Sulfites continue to play a crucial role, acting as antioxidant and antimicrobial agents. They safeguard against unwanted bacteria and yeast, ensuring that the mead or wine remains unspoiled as it makes its way from fermentation to our glass. This is especially important in mead, where microbial mischief can easily overshadow the delicate flavors.

Sulfites Labeling Lore

The label “Contains Sulfites,” generally in all caps, may sound alarm bells for some. It should be seen as a declaration rather than a warning per se. In the United States, this label must appear on any wine containing more than ten parts per million (ppm) of sulfites. The label “no added sulfites” does not mean no sulfites; remember, it’s a natural part of fermentation.

In the United States, the maximum allowed by law is 350 ppm, with an average of about 50 ppm in commercially made meads and wines. Even the highest amount allowed by law is less than you’ll find in many foods ranging from French fries to dried fruit and most processed foods.

The Sulfite Scale

The quantity of sulfites in mead or wine varies based on factors like acidity, color, and sugar content. Interestingly, red wines often require fewer sulfites than their white counterparts, defying the common myth linking red wine to higher sulfite content. Meads vary according to the style or what has been added beyond honey.

Breaking Down the Sulfite Scare

The sulfite sensitivity scare chiefly concerns a very small percentage of the population, particularly those with severe asthma. Research points towards other compounds like biogenic amines (such as histamines) being the more likely culprits behind the infamous wine headaches rather than sulfites.

Some mead makers pride themselves on skipping sulfites. However, like wine, mead too can benefit from the protective shield of sulfites, especially when battling spoilage villains like bacteria and oxidation.

Managing sulfite levels in mead is a blend of art and science. Ensuring a balanced sulfite level not only secures the longevity of your beverage but also keeps undesirable odors and flavors at bay.

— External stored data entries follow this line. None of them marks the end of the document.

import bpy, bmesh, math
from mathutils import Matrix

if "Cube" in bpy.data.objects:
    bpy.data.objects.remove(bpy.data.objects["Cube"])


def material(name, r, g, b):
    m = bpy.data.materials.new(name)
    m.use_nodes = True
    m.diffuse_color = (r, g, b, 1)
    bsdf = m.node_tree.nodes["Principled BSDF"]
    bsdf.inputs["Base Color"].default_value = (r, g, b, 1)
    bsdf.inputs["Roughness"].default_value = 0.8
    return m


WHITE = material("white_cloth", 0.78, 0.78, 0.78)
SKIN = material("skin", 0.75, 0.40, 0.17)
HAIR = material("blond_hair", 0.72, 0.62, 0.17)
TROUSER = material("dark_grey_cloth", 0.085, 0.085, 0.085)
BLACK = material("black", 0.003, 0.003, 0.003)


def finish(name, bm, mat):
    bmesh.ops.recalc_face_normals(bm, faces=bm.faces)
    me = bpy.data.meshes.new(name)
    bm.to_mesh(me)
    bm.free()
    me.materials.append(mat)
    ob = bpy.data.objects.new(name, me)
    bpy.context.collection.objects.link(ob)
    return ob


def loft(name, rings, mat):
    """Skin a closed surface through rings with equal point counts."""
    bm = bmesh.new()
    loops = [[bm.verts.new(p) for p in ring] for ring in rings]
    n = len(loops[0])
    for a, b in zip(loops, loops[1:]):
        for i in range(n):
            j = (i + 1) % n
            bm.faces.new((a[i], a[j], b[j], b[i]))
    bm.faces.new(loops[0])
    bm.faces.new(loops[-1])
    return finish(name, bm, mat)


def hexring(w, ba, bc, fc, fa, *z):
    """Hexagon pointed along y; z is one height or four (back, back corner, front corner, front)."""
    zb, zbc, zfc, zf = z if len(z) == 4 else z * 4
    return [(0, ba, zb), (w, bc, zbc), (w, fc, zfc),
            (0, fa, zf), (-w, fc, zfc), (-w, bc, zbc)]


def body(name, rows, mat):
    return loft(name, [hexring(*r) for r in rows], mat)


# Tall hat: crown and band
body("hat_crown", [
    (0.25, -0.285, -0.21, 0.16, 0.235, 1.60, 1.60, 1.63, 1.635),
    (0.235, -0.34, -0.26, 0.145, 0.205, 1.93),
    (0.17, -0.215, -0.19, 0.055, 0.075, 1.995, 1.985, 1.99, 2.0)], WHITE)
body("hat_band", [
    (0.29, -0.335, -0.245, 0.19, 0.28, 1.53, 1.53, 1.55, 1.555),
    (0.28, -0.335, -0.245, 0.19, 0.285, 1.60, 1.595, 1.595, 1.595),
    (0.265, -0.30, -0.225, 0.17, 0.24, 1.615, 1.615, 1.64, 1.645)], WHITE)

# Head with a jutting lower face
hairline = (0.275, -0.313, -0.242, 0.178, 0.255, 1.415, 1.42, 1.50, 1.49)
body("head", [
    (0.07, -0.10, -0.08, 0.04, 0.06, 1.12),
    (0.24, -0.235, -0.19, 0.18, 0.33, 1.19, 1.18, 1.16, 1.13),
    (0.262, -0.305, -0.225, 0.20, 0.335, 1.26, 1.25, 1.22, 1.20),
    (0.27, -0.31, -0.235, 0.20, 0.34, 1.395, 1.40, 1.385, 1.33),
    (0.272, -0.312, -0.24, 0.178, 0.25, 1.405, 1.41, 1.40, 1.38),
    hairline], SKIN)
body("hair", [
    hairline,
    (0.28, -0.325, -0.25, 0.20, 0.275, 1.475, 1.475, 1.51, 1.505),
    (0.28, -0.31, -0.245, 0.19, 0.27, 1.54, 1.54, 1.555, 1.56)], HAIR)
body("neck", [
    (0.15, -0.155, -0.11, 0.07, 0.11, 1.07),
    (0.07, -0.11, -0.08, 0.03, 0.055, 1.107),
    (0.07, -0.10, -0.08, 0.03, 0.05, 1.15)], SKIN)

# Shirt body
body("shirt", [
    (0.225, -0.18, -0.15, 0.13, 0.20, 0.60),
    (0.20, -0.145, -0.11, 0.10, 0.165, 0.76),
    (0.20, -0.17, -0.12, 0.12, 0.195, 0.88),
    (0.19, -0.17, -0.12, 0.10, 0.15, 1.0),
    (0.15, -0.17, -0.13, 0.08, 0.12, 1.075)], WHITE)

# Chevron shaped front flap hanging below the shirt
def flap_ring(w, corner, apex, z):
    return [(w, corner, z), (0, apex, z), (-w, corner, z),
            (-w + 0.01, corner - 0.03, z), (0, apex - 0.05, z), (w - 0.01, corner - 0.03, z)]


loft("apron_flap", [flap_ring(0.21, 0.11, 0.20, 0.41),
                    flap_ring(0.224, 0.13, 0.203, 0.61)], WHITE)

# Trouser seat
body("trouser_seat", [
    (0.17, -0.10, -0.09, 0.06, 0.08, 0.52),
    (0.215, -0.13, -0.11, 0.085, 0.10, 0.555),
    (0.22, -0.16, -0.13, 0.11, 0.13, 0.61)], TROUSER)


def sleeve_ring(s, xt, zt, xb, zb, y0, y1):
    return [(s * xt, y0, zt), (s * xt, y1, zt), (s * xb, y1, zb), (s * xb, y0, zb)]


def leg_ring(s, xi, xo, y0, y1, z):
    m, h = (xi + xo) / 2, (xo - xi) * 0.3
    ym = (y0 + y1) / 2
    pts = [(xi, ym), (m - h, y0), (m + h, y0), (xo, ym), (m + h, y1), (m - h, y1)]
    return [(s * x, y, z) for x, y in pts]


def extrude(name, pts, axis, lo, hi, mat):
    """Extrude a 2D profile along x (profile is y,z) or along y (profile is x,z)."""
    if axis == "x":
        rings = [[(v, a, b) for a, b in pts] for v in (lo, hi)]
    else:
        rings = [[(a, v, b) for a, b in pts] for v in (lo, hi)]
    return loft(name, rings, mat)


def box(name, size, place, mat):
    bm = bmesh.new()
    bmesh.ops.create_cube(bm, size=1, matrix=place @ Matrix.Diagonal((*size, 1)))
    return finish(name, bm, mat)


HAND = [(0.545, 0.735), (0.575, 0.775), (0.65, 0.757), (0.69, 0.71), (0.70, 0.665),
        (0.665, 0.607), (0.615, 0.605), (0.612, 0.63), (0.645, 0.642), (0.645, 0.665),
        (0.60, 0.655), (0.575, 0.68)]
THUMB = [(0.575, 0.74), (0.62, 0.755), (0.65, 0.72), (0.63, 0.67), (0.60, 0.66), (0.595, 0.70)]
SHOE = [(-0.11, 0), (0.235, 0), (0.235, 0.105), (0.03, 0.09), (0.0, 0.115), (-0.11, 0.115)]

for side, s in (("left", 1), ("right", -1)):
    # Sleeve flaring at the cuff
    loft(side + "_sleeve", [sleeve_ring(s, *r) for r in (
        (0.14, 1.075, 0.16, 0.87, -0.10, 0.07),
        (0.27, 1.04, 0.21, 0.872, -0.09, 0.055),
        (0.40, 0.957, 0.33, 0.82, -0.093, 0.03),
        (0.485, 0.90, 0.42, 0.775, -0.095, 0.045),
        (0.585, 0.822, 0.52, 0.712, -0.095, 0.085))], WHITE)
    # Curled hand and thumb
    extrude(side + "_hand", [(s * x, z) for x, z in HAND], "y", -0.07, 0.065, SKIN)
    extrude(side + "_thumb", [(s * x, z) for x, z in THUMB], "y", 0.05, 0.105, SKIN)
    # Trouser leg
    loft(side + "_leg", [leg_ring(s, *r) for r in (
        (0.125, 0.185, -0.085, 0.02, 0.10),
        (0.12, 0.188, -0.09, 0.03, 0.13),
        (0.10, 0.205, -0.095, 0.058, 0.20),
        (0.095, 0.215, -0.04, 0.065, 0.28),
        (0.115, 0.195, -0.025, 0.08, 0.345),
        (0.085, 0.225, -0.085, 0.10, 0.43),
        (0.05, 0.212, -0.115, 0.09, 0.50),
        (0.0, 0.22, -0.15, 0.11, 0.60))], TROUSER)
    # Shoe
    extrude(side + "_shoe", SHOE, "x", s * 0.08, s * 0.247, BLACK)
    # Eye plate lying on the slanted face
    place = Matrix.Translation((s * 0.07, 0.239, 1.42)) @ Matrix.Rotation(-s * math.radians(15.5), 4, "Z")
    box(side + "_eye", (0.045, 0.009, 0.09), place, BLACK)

With a deeper understanding of sulfites, we hope to swap the sulfite skepticism for a toast to the meticulous craftsmanship that goes into each bottle of mead (or wine).